#### [What to produce]
Pictures are to be left out, and every entry repeated exactly.

Stored data:
★ ★ ★
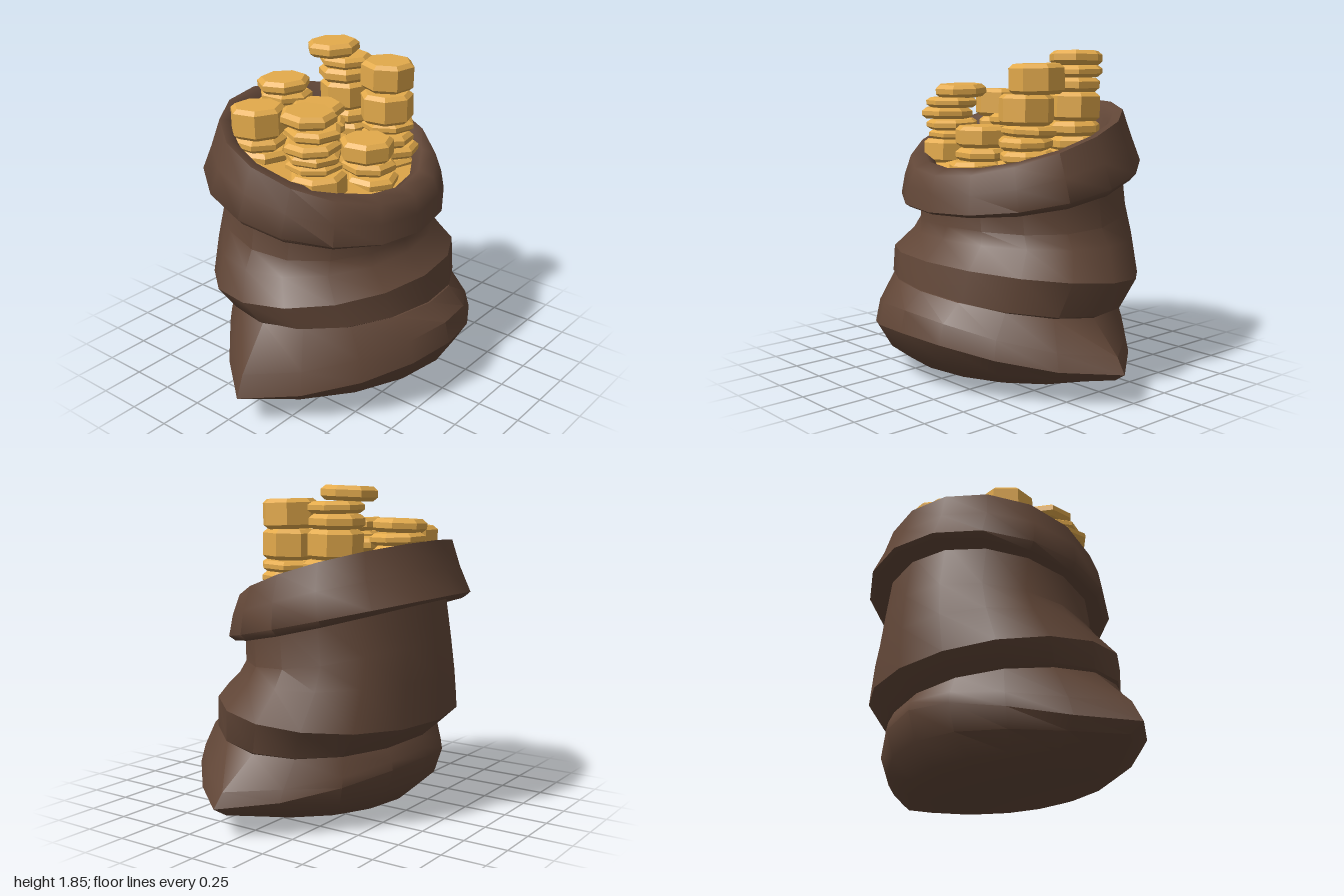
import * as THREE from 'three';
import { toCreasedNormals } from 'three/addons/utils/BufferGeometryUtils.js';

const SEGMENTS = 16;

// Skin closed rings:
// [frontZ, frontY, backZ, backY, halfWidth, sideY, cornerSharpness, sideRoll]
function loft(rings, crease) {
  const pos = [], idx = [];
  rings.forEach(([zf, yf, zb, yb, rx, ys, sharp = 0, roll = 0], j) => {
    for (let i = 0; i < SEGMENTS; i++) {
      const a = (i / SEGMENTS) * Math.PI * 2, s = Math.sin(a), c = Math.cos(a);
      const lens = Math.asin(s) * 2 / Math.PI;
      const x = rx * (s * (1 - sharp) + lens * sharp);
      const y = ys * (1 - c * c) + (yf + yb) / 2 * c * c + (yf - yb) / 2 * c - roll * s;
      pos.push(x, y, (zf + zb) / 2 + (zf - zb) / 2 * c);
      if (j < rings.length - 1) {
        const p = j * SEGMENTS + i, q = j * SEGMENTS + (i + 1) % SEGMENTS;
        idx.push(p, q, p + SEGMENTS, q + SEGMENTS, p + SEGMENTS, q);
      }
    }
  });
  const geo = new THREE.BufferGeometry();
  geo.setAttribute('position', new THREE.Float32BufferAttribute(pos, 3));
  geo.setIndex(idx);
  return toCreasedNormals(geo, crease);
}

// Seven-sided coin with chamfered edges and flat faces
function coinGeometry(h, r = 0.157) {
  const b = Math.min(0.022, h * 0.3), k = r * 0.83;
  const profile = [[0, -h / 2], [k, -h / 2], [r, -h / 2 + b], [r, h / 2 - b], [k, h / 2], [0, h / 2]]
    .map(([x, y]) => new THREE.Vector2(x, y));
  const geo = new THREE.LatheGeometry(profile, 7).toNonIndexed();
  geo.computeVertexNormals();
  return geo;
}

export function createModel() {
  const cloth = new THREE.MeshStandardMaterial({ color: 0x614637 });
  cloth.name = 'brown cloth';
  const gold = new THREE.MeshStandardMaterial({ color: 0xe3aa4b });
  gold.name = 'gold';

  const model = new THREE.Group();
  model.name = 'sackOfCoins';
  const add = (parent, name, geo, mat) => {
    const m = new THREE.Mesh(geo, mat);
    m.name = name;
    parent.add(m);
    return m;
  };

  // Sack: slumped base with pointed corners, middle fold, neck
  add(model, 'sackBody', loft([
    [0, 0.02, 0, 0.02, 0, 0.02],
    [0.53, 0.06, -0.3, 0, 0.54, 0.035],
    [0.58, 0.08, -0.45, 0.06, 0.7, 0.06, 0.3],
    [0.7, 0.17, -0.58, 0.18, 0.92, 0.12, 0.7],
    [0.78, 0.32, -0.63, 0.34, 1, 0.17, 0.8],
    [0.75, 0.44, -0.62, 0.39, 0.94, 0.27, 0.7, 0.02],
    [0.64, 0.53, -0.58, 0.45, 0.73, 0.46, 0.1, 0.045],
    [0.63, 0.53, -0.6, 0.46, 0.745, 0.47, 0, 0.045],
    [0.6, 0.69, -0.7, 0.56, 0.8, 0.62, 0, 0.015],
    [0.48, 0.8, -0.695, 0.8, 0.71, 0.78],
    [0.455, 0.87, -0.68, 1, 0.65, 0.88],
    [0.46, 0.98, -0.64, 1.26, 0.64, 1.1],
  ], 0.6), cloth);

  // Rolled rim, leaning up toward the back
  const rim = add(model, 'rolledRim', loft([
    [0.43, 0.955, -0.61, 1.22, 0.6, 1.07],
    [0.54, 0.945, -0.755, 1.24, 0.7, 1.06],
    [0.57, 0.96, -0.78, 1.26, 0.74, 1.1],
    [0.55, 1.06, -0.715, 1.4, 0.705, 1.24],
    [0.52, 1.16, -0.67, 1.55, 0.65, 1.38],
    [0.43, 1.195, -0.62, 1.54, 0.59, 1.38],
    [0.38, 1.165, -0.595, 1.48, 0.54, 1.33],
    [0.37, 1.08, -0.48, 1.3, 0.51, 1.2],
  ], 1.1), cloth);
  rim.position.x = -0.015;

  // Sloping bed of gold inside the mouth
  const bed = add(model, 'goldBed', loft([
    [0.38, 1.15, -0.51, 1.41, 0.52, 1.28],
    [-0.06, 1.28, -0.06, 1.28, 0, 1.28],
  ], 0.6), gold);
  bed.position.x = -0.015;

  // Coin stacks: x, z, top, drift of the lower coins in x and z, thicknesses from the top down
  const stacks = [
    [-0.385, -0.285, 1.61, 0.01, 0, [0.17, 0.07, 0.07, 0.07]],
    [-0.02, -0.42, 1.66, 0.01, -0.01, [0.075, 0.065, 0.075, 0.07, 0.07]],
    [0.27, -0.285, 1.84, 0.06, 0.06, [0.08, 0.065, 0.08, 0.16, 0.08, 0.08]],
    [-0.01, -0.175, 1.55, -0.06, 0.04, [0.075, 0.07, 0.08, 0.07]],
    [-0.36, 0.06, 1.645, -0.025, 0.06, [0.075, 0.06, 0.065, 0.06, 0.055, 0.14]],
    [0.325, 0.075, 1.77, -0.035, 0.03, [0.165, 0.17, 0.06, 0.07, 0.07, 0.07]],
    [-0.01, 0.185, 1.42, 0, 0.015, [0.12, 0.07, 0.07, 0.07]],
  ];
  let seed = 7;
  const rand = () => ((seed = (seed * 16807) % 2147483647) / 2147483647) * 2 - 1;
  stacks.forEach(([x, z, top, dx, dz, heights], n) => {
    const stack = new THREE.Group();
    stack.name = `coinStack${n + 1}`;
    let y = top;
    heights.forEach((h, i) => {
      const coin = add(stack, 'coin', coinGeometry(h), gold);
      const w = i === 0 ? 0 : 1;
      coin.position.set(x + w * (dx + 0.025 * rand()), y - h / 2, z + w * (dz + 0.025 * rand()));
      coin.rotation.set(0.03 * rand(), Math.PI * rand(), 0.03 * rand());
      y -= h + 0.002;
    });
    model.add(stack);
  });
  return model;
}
★ ★ ★
#### [Answer box]
import * as THREE from 'three';
import { toCreasedNormals } from 'three/addons/utils/BufferGeometryUtils.js';

const SEGMENTS = 16;

// Skin closed rings:
// [frontZ, frontY, backZ, backY, halfWidth, sideY, cornerSharpness, sideRoll]
function loft(rings, crease) {
  const pos = [], idx = [];
  rings.forEach(([zf, yf, zb, yb, rx, ys, sharp = 0, roll = 0], j) => {
    for (let i = 0; i < SEGMENTS; i++) {
      const a = (i / SEGMENTS) * Math.PI * 2, s = Math.sin(a), c = Math.cos(a);
      const lens = Math.asin(s) * 2 / Math.PI;
      const x = rx * (s * (1 - sharp) + lens * sharp);
      const y = ys * (1 - c * c) + (yf + yb) / 2 * c * c + (yf - yb) / 2 * c - roll * s;
      pos.push(x, y, (zf + zb) / 2 + (zf - zb) / 2 * c);
      if (j < rings.length - 1) {
        const p = j * SEGMENTS + i, q = j * SEGMENTS + (i + 1) % SEGMENTS;
        idx.push(p, q, p + SEGMENTS, q + SEGMENTS, p + SEGMENTS, q);
      }
    }
  });
  const geo = new THREE.BufferGeometry();
  geo.setAttribute('position', new THREE.Float32BufferAttribute(pos, 3));
  geo.setIndex(idx);
  return toCreasedNormals(geo, crease);
}

// Seven-sided coin with chamfered edges and flat faces
function coinGeometry(h, r = 0.157) {
  const b = Math.min(0.022, h * 0.3), k = r * 0.83;
  const profile = [[0, -h / 2], [k, -h / 2], [r, -h / 2 + b], [r, h / 2 - b], [k, h / 2], [0, h / 2]]
    .map(([x, y]) => new THREE.Vector2(x, y));
  const geo = new THREE.LatheGeometry(profile, 7).toNonIndexed();
  geo.computeVertexNormals();
  return geo;
}

export function createModel() {
  const cloth = new THREE.MeshStandardMaterial({ color: 0x614637 });
  cloth.name = 'brown cloth';
  const gold = new THREE.MeshStandardMaterial({ color: 0xe3aa4b });
  gold.name = 'gold';

  const model = new THREE.Group();
  model.name = 'sackOfCoins';
  const add = (parent, name, geo, mat) => {
    const m = new THREE.Mesh(geo, mat);
    m.name = name;
    parent.add(m);
    return m;
  };

  // Sack: slumped base with pointed corners, middle fold, neck
  add(model, 'sackBody', loft([
    [0, 0.02, 0, 0.02, 0, 0.02],
    [0.53, 0.06, -0.3, 0, 0.54, 0.035],
    [0.58, 0.08, -0.45, 0.06, 0.7, 0.06, 0.3],
    [0.7, 0.17, -0.58, 0.18, 0.92, 0.12, 0.7],
    [0.78, 0.32, -0.63, 0.34, 1, 0.17, 0.8],
    [0.75, 0.44, -0.62, 0.39, 0.94, 0.27, 0.7, 0.02],
    [0.64, 0.53, -0.58, 0.45, 0.73, 0.46, 0.1, 0.045],
    [0.63, 0.53, -0.6, 0.46, 0.745, 0.47, 0, 0.045],
    [0.6, 0.69, -0.7, 0.56, 0.8, 0.62, 0, 0.015],
    [0.48, 0.8, -0.695, 0.8, 0.71, 0.78],
    [0.455, 0.87, -0.68, 1, 0.65, 0.88],
    [0.46, 0.98, -0.64, 1.26, 0.64, 1.1],
  ], 0.6), cloth);

  // Rolled rim, leaning up toward the back
  const rim = add(model, 'rolledRim', loft([
    [0.43, 0.955, -0.61, 1.22, 0.6, 1.07],
    [0.54, 0.945, -0.755, 1.24, 0.7, 1.06],
    [0.57, 0.96, -0.78, 1.26, 0.74, 1.1],
    [0.55, 1.06, -0.715, 1.4, 0.705, 1.24],
    [0.52, 1.16, -0.67, 1.55, 0.65, 1.38],
    [0.43, 1.195, -0.62, 1.54, 0.59, 1.38],
    [0.38, 1.165, -0.595, 1.48, 0.54, 1.33],
    [0.37, 1.08, -0.48, 1.3, 0.51, 1.2],
  ], 1.1), cloth);
  rim.position.x = -0.015;

  // Sloping bed of gold inside the mouth
  const bed = add(model, 'goldBed', loft([
    [0.38, 1.15, -0.51, 1.41, 0.52, 1.28],
    [-0.06, 1.28, -0.06, 1.28, 0, 1.28],
  ], 0.6), gold);
  bed.position.x = -0.015;

  // Coin stacks: x, z, top, drift of the lower coins in x and z, thicknesses from the top down
  const stacks = [
    [-0.385, -0.285, 1.61, 0.01, 0, [0.17, 0.07, 0.07, 0.07]],
    [-0.02, -0.42, 1.66, 0.01, -0.01, [0.075, 0.065, 0.075, 0.07, 0.07]],
    [0.27, -0.285, 1.84, 0.06, 0.06, [0.08, 0.065, 0.08, 0.16, 0.08, 0.08]],
    [-0.01, -0.175, 1.55, -0.06, 0.04, [0.075, 0.07, 0.08, 0.07]],
    [-0.36, 0.06, 1.645, -0.025, 0.06, [0.075, 0.06, 0.065, 0.06, 0.055, 0.14]],
    [0.325, 0.075, 1.77, -0.035, 0.03, [0.165, 0.17, 0.06, 0.07, 0.07, 0.07]],
    [-0.01, 0.185, 1.42, 0, 0.015, [0.12, 0.07, 0.07, 0.07]],
  ];
  let seed = 7;
  const rand = () => ((seed = (seed * 16807) % 2147483647) / 2147483647) * 2 - 1;
  stacks.forEach(([x, z, top, dx, dz, heights], n) => {
    const stack = new THREE.Group();
    stack.name = `coinStack${n + 1}`;
    let y = top;
    heights.forEach((h, i) => {
      const coin = add(stack, 'coin', coinGeometry(h), gold);
      const w = i === 0 ? 0 : 1;
      coin.position.set(x + w * (dx + 0.025 * rand()), y - h / 2, z + w * (dz + 0.025 * rand()));
      coin.rotation.set(0.03 * rand(), Math.PI * rand(), 0.03 * rand());
      y -= h + 0.002;
    });
    model.add(stack);
  });
  return model;
}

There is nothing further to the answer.